Hall of Fame Laureate Spotlight: Denis Kessler, Chairman & Chief Executive Officer, SCOR
What is the biggest challenge facing the industry in the next decade?
The ongoing technological developments – such as artificial intelligence (AI), robots, e-processing, big data and multi-cloud – represent the biggest challenge facing the industry, even though they also create opportunities. They will have far-reaching consequences for (re)insurers.
First, the development and deployment of these new technologies will create new ‘intrinsic’ risks and hence deeply transform our risk universe. I am thinking in particular about the significant rise of cyber risks.

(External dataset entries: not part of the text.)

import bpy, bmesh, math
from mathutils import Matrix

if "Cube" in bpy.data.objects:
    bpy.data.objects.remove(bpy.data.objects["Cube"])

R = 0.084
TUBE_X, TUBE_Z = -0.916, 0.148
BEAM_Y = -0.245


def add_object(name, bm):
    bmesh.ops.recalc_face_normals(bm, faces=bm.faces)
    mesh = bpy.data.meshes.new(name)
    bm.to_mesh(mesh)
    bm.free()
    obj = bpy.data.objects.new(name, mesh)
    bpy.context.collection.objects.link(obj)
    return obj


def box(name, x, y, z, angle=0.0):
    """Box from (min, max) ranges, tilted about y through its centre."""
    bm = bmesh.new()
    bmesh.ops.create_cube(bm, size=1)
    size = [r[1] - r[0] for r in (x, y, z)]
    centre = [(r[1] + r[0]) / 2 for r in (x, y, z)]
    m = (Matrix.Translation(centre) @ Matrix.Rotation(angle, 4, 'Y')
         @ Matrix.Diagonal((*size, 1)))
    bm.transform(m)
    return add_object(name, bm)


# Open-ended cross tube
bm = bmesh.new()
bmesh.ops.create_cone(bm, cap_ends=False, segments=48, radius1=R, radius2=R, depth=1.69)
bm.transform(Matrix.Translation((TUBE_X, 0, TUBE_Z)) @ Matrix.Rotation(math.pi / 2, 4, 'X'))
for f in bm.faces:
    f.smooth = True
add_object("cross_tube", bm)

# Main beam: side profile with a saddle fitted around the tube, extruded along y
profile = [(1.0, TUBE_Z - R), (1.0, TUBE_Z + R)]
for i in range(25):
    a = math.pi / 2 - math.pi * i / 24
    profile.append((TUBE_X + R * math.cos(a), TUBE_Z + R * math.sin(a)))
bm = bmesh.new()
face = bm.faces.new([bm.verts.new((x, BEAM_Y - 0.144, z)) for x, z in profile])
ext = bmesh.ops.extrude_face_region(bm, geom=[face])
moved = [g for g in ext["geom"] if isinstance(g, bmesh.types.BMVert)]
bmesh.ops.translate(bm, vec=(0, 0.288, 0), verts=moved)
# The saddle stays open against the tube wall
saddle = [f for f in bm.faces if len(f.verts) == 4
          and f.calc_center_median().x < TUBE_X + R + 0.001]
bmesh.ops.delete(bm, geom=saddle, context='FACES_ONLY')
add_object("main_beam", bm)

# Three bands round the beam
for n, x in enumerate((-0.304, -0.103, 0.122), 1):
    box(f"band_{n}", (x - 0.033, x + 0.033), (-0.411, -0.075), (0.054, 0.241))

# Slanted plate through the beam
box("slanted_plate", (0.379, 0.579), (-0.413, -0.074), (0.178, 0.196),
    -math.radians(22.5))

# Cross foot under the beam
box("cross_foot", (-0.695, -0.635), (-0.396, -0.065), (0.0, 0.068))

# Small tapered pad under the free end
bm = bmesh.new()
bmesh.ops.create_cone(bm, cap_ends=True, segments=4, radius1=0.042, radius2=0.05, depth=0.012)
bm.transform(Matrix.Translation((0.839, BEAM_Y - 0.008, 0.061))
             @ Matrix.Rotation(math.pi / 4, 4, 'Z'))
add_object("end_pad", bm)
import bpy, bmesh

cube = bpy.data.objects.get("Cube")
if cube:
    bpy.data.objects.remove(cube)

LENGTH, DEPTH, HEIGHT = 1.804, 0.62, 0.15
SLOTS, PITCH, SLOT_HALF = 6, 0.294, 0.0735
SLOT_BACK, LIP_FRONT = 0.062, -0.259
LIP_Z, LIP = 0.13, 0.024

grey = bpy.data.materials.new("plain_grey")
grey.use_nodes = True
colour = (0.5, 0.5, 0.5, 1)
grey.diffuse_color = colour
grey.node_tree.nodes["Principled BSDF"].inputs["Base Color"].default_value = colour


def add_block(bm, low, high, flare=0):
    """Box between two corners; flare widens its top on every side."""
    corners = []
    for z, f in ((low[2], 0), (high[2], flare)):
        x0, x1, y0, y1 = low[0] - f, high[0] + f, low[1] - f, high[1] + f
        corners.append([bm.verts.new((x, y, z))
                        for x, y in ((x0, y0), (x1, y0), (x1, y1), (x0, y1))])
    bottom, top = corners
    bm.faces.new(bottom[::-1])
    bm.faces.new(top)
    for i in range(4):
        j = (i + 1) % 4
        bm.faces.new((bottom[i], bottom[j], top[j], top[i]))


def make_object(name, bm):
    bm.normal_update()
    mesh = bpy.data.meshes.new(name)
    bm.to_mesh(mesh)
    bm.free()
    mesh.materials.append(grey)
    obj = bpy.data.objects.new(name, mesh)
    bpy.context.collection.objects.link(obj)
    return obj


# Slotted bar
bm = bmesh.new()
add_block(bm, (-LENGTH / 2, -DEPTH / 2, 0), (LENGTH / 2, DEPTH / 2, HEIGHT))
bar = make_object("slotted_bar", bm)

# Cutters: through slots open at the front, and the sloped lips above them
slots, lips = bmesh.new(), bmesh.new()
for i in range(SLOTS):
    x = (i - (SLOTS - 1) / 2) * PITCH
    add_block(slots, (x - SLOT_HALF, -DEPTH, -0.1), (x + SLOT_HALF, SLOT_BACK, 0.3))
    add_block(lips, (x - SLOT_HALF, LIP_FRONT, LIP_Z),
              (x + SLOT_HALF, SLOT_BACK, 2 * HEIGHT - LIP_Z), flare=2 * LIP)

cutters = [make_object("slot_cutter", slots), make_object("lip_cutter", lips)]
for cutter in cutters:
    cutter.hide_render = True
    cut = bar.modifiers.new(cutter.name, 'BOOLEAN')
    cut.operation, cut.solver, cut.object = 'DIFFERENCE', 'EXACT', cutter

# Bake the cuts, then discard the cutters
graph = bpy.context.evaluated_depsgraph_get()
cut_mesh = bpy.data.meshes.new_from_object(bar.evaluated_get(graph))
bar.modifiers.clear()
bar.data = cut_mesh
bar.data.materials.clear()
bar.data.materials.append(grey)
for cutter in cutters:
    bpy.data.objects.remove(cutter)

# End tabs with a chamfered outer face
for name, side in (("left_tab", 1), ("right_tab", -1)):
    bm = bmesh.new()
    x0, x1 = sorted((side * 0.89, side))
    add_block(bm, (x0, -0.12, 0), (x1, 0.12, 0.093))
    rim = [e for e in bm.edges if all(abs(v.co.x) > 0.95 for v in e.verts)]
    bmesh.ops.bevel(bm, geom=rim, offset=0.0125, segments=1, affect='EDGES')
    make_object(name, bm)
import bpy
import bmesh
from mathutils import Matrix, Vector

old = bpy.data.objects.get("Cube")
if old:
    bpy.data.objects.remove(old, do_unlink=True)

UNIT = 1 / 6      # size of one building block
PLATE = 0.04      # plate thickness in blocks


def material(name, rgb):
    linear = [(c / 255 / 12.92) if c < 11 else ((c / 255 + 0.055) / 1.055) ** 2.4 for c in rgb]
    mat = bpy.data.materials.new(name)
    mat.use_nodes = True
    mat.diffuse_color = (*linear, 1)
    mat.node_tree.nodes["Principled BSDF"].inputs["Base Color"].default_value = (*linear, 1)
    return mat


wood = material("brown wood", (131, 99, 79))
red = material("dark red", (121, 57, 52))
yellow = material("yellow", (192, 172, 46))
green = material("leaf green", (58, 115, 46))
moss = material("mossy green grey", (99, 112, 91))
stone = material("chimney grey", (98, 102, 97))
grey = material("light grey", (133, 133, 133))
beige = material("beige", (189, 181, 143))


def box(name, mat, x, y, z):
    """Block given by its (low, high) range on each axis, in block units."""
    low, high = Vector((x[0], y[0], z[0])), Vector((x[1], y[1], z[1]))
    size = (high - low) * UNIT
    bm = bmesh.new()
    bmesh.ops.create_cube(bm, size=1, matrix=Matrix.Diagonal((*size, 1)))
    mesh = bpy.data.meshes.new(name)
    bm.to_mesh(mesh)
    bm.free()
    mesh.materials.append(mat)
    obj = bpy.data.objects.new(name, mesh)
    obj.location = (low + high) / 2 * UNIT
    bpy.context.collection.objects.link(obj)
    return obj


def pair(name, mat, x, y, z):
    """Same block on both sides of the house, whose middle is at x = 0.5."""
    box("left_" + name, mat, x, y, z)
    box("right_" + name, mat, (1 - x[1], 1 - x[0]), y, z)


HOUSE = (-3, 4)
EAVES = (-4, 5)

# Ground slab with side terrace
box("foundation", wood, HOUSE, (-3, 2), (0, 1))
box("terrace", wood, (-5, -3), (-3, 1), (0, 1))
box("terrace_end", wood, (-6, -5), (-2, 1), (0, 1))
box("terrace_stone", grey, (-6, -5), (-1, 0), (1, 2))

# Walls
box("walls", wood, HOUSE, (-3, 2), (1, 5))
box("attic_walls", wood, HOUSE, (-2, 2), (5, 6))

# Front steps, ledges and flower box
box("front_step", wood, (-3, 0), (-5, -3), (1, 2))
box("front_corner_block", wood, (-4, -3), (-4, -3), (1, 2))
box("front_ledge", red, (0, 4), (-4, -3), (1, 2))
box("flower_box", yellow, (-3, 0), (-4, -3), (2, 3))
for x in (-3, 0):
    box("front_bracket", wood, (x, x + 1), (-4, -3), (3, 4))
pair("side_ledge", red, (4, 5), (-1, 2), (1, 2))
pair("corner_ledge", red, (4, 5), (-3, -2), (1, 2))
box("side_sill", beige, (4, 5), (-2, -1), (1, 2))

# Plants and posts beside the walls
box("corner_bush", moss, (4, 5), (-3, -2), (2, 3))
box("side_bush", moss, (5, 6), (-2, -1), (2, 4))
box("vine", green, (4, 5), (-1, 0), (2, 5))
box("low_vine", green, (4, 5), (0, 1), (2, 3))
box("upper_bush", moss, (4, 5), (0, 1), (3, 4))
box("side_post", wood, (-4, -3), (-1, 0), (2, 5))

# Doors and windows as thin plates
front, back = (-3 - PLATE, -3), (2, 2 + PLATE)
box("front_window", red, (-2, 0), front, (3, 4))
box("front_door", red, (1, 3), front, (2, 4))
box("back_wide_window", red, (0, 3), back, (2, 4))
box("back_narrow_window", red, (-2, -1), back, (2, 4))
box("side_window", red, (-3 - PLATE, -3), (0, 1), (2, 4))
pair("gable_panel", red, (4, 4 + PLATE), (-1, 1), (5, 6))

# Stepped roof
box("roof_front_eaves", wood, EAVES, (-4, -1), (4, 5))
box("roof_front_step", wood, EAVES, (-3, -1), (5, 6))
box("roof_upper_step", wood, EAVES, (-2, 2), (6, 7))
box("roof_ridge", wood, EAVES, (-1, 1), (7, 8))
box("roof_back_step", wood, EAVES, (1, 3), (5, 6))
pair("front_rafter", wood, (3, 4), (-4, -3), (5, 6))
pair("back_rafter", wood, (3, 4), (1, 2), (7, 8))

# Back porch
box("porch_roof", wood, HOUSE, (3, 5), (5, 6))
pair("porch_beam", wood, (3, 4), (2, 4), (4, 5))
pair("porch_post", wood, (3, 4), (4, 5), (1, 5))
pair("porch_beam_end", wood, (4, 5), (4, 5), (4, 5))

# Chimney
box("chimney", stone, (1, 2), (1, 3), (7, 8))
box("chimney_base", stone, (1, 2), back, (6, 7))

Second, new technologies will fundamentally change the way we produce (re)insurance. There is no part of the risk-to-capital chain that won’t be fundamentally altered by these new technologies over the long term, from risk knowledge and modelling to product innovation, distribution, customer experience, underwriting, fraud detection and claims processing. This will result in a positive shift in the (re)insurance industry’s efficiency frontier. Of course, this rise in the sector’s efficiency may eventually have deep consequences in terms of the redistribution of market positions. Adaptability and timely investment in technology are key factors of competitive positioning, especially since the sector may be shaken by agile and nimble newcomers that are not encumbered with the legacy and transitional issues faced by large incumbent companies. The industry is subject to increasing contestability from new players surfing the “technological wave”.
Third, these new technologies – by completely redefining how data is accessed and processed – will transform the way in which (re)insurance supply and demand are matched, both quantitatively and qualitatively. They will enable far wider, more dynamic observability and monitoring, making information available and processable from multiple sources on a highly granular basis, at virtually no cost. These fundamental changes in terms of data collection and processing capabilities will be a quantum leap for the sector. They will significantly reduce information asymmetry between insurers and insureds, to a large extent preventing strategic behaviors – and rendering the historical concepts of moral hazards and adverse selection quasi obsolete –, they will facilitate access to (re)insurance from multiple platforms and enhance risk knowledge, but they will also improve comparability, resulting in fiercer competition between (re)insurers. Finally, new technologies will lead to a greater congruence and a dynamic adjustment over time between risk and the terms and conditions – or even the price paid – for the insurance coverage of that risk.
The (re)insurance industry will ultimately benefit from this technological revolution. But coping with this major disruption requires timely adaptation and innovation, which means embracing and integrating these new technologies by investing in tools and technology. Openness to change should run deep within both individual companies and the industry. This also means that (re)insurance professionals need to learn how to work alongside these new technologies, which will inevitably affect the way in which they perform their duties.
What advice would you give a young professional in the industry?
(Re)insurance is first and foremost a knowledge-based industry. An extremely sophisticated, technical and scientific industry. So, my advice to a young professional would be to “invest” in knowledge, lato sensu! Be curious. Never stop questioning. Keep reading, learning, training and exploring. Be mindful of scientific progress and technological advances. Invest to understand the ever-changing risk universe!
A (re)insurer is in sync with all the dimensions of its environment, it is plugged in and reacts to everything that happens in the world. We are attuned to everything, and we must manage the risks and seize the opportunities offered by this constantly evolving and increasingly complex and protean world. This evolution requires constant learning, and inherently creates a lifelong learning process. Given the increasing interaction between reinsurance and the financial world, a young professional should also pay attention to the various financial markets. All of this certainly makes (re)insurance a fascinating industry.